Indirect tax is the levying of tax on goods rather than the person selling the goods. A prime example of this is the tax of fuel, liquor and cigarettes. Even what is commonly known as ‘road tax’ in the UK, is simply an indirect taxation on the amount of Co2 produced by a vehicle.
These kind of taxes are sometimes justified by the potential damage that they could do, and by increasing their price governments are effectively stopping people using them so much. Although the merits of this are questionable in all situations, they are still having an effect on how companies are having to deal with the difference. They could also be import duties and custom duties on good entering a country.
This is not simply to stop people doing certain things either, it also acts as an enabler in many situations.
For instance in Nigeria they have increased the customs taxation on imported refined sugar to 80% from 35%, whilst taking all custom duties off the equipment used to make it. The thinking behind this is to increase the amount of refined sugar being created in Nigeria. This may be a noble cause for the Nigerian farmers, but in reality hits external sugar importers hard, which then ratchets up the price that consumers need to pay to offset this tax increase.
The importance of this for countries is huge, even more so than the much discussed corporate income tax that many multinationals have been maligned for not paying. This is because we have seen that there is actually significantly more gained by countries from their indirect taxes in this sense, than in their regular corporate tax collection. In fact this is so important that they can often make up 30% of total tax in countries.
This could come from VAT or GST added value that is collected by the government or even simply the use of custom duties like we have seen in Nigeria.
The knock-on effect of this is simply that consumers are often forced to bare the majority of these costs and therefore buy less of a particular product due to the increased pricing. We have seen this with aggressive increases in the price of fuel duty in the UK, which has not only increased the cost of filling up a car, but also the transportation costs for almost every single product that needs to be moved.
It is not always negative though, with many countries allowing companies to bypass or gain favourable rates on these taxes in return for relocation to certain areas.
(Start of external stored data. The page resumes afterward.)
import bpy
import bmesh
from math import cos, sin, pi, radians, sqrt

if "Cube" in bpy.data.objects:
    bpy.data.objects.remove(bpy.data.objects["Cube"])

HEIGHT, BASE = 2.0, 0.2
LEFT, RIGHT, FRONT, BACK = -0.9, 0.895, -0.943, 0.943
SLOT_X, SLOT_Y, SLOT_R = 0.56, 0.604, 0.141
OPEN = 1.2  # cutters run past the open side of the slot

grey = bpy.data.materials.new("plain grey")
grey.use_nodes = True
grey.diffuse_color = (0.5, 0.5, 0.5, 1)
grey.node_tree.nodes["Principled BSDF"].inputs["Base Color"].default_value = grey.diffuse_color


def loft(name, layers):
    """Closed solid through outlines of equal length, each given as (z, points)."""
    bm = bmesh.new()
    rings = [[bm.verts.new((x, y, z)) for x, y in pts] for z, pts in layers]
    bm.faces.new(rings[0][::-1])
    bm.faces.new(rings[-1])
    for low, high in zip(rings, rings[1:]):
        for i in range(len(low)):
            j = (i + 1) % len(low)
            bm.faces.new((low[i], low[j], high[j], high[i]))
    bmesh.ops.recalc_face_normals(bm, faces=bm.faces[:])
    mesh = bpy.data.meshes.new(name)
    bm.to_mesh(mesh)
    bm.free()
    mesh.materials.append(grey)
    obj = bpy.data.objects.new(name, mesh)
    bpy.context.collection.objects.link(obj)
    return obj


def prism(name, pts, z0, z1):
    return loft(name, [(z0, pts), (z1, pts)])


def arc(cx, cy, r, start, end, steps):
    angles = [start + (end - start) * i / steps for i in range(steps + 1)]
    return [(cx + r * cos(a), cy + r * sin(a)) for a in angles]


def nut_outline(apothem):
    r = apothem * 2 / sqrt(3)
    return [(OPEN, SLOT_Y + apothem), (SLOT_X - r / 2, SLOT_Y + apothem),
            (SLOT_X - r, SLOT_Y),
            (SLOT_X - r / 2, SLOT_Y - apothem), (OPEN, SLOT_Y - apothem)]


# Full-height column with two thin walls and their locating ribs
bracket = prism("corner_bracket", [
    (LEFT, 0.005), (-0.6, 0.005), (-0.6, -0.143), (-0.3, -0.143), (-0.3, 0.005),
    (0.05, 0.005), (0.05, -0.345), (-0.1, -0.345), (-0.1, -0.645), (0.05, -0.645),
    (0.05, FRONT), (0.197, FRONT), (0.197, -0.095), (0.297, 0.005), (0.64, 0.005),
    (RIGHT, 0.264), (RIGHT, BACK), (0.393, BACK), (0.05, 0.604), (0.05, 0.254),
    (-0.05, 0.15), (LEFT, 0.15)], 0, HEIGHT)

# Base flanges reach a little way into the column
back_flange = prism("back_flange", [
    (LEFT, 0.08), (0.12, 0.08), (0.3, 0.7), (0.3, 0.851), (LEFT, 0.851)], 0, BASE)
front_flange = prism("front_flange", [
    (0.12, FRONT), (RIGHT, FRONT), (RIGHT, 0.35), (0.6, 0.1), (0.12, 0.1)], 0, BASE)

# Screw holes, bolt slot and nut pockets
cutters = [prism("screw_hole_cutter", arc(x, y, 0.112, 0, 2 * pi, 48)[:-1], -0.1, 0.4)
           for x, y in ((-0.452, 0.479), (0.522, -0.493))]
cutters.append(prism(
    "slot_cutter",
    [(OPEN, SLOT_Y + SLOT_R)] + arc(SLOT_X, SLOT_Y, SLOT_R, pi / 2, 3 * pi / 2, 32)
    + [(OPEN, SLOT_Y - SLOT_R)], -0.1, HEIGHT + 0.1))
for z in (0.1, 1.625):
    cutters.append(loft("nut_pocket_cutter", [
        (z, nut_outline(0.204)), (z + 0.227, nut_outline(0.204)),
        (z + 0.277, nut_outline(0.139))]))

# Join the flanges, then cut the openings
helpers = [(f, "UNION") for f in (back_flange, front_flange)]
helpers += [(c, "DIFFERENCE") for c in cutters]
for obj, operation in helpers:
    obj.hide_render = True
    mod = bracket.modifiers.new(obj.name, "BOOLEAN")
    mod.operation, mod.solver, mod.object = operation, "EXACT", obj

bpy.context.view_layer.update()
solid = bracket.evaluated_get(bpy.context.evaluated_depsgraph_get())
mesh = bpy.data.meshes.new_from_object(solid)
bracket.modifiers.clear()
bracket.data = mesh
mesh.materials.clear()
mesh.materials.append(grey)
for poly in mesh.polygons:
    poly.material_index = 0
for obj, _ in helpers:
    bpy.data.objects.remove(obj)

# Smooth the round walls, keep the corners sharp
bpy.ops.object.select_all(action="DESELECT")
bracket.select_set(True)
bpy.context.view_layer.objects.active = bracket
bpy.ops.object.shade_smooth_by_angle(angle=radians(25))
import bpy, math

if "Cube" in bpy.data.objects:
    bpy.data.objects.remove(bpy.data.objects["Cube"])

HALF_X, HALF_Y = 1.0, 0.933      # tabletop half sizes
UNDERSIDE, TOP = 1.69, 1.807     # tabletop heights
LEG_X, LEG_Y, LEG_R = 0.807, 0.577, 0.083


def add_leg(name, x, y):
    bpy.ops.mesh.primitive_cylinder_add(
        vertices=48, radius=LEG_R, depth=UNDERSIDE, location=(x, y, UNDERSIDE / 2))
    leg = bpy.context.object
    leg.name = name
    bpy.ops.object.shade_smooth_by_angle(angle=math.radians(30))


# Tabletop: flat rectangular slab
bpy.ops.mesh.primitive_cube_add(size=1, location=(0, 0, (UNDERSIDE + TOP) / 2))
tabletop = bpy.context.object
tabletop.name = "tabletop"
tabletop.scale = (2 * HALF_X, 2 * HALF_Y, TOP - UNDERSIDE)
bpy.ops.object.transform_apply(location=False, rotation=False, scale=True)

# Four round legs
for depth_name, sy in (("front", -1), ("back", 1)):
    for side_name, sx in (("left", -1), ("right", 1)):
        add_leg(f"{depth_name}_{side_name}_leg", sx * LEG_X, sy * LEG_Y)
This has been at least part of the reason for the recent increase in the amount of Tax Inversions, especially to countries like Ireland and the UK. Here the amount of indirect and direct tax is lower, meaning that countries can take advantage of this.
With the increase in connectivity and unilateral trade agreements, by moving operations to another country which has better custom rates, companies have the opportunity to maximize their profits without being levied by excessive indirect taxation.